I don’t think that I was consciously doing this at the time, but in retrospect, I must have been thinking about comics as some kind of major human innovation. The comics I was reading were not perfect, but I imagined a different future, where comics were the dominant literature. It’s a science fictional extrapolation. Take something small and insignificant from today, and imagine it as a dominant form in the future. Or at least, as something that has the capacity to become that.
Inventing a Future
I imagine young Gary Groth in a similar mode. He takes over The Nostalgia Journal, a fantasy, sci-fi, comics, fanzine, and turns it into The Comics Journal, the most important magazine in the world. There was an inkling there already, a belligerent insistence on the importance of the medium. And all this without clear evidence for that importance, as The Comics Journal kept reminding us, while frequently berating the industry for failing to make great comics. It comes out of that same era. Sci-fi fanzines, pop/rock fan-zines, comics fanzines – popping up everywhere – creating new critical appreciation for debased art forms; art forms that were new and vital and popular. There was no rule book on how to write about these things. They had to invent it in real time. They were inventing the future in real time.
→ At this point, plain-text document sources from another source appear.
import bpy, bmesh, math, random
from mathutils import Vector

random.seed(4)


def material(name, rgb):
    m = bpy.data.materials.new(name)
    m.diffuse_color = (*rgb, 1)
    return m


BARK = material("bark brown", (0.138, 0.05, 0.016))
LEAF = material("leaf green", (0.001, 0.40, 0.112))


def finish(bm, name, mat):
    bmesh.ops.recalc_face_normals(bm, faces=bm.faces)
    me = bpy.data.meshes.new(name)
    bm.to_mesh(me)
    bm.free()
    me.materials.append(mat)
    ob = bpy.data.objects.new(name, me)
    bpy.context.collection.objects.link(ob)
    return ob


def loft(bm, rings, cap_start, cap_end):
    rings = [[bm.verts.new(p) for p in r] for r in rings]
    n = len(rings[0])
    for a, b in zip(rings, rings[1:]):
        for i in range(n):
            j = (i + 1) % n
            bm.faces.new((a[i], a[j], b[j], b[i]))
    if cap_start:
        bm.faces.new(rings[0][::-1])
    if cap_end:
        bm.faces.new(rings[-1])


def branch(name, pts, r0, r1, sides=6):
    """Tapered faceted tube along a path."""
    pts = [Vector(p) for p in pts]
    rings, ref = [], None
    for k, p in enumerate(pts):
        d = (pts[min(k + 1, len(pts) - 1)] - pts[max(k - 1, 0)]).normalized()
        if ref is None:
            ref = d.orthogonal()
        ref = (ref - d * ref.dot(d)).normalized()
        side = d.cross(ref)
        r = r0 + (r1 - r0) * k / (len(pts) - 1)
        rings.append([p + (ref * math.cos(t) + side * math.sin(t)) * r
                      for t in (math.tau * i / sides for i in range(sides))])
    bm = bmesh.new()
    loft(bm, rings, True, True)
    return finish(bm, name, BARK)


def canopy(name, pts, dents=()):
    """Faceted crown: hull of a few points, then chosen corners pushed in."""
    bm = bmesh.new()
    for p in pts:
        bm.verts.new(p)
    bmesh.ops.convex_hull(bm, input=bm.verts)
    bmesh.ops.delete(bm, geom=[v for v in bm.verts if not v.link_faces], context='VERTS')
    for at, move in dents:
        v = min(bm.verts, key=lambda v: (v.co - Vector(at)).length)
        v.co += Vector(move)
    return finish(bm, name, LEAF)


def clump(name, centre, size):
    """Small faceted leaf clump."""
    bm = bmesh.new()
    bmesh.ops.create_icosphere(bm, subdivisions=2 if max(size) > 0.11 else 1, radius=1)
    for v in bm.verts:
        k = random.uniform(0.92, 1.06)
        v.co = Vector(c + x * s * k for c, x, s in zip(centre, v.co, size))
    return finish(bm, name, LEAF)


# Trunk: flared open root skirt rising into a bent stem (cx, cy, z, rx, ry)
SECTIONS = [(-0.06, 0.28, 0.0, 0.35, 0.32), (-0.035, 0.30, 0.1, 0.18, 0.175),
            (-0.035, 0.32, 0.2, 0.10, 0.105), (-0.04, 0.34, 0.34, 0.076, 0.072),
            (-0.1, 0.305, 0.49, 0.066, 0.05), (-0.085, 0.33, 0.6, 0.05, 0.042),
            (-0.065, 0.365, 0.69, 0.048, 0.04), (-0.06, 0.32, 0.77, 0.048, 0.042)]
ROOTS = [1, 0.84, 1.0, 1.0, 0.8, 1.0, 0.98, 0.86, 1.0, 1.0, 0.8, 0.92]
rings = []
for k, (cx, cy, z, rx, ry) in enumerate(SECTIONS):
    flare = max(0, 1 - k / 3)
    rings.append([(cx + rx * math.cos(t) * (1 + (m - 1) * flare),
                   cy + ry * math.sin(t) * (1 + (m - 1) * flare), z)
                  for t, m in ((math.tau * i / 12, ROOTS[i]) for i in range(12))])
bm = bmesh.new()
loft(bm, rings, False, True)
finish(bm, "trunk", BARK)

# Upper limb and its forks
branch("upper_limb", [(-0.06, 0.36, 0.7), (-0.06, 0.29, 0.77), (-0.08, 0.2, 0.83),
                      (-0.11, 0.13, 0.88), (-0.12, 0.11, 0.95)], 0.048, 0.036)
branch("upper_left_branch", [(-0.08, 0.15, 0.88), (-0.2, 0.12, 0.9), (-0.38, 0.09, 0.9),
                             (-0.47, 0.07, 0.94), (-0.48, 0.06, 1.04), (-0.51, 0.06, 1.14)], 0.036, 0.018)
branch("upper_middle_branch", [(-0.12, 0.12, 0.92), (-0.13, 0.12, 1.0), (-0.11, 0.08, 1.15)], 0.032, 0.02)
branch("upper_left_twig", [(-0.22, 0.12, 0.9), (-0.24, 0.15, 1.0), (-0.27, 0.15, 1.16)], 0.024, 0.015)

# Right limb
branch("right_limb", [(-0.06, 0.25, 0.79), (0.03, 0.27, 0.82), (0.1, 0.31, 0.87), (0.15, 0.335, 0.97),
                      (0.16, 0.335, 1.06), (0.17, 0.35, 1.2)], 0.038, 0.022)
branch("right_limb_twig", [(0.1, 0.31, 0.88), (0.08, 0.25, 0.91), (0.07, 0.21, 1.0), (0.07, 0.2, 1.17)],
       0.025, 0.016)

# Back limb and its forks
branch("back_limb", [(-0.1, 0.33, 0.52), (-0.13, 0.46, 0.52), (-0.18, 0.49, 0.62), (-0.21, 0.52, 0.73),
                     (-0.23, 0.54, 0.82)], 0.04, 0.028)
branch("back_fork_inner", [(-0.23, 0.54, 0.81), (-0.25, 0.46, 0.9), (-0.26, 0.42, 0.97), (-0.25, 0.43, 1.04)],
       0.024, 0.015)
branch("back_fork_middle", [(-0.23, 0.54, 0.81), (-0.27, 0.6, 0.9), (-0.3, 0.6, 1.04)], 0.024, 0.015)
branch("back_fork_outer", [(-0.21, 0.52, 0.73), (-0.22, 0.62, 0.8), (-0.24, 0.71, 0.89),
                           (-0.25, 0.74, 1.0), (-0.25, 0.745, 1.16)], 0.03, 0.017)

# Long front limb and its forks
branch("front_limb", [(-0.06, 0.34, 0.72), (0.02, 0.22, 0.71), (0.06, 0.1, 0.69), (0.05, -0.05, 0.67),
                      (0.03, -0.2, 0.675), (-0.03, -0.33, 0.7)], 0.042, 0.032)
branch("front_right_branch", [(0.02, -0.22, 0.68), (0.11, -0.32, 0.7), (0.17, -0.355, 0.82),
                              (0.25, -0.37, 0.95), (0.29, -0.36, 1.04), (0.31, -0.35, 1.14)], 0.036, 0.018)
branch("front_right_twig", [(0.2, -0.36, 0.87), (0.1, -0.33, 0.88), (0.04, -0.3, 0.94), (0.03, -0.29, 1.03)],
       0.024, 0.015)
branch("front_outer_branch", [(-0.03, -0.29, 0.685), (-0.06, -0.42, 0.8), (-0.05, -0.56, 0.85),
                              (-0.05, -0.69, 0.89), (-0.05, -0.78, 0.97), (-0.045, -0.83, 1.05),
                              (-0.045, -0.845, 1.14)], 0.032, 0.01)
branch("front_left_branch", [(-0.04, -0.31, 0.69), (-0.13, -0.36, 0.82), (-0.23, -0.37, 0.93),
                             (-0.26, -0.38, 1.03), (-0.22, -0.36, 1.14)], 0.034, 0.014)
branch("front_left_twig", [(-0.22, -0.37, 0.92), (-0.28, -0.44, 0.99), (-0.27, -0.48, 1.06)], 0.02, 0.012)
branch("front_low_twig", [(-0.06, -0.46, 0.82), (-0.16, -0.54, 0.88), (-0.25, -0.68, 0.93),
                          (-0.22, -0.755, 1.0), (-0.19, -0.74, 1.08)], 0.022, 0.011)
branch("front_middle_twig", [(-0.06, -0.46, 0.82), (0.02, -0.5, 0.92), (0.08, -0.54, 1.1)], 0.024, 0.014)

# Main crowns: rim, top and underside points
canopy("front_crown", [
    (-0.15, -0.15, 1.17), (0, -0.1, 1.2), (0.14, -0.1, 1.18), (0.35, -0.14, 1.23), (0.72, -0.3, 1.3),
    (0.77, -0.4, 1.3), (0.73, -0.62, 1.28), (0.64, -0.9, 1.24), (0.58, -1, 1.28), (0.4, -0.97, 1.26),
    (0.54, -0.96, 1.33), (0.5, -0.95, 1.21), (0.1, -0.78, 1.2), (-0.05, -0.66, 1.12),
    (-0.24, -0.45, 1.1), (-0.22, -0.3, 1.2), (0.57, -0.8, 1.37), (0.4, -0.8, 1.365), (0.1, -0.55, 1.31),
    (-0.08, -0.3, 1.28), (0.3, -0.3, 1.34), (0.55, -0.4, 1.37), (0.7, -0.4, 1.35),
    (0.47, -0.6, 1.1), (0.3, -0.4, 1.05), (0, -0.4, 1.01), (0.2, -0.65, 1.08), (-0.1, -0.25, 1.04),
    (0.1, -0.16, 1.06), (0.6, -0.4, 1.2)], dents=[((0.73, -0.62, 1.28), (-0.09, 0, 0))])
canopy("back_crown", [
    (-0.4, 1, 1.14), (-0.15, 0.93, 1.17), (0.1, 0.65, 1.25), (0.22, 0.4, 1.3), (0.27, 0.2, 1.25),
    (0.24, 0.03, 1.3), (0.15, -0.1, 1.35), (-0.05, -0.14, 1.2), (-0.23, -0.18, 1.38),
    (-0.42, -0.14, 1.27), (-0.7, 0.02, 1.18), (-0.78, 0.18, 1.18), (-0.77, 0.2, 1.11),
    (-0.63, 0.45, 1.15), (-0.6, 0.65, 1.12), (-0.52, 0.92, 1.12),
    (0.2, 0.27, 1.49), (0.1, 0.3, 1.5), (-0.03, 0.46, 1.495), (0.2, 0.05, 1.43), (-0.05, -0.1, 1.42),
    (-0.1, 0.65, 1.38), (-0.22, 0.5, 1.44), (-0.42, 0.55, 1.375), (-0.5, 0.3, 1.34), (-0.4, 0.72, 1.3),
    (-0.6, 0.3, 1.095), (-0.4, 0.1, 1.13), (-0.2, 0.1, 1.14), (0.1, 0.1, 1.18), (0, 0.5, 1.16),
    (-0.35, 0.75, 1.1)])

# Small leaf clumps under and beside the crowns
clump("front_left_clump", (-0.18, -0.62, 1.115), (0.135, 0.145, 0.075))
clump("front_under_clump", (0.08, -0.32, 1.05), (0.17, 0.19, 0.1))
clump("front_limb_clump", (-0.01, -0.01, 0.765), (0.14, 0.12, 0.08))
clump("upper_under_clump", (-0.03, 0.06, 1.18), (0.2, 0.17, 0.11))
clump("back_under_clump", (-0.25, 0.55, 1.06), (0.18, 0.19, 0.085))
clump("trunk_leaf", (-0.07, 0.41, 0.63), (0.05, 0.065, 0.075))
My brief was to do a poster for Highrise Mayhem, a double bill featuring Dredd (2012) and The Raid: Redemption (2011) (coming to the Trylon Jan 18-20)… it turned into a bit more of a Judge Dredd Poster.
I’d never seen The Raid, so I focused on Dredd. I wanted to show off the roots of Judge Dredd by drawing a more comic book version of him. Specifically, I was looking at the Brendan McCarthy version. McCarthy drew the Judge helmet much more flared out on the bottom. It has a bit more impossible look common to most comic book costumes. When they translate to film, they become ‘practical’ and often lose what made them distinctive in the first place.
In the background I just wanted to add some bonkers multistory ‘mayhem.’ It’s no secret I enjoy drawing large architectural scenes when I can find the time.
Anyway, I hope you enjoy looking at this Judge Dredd Poster as much as I enjoyed drawing it.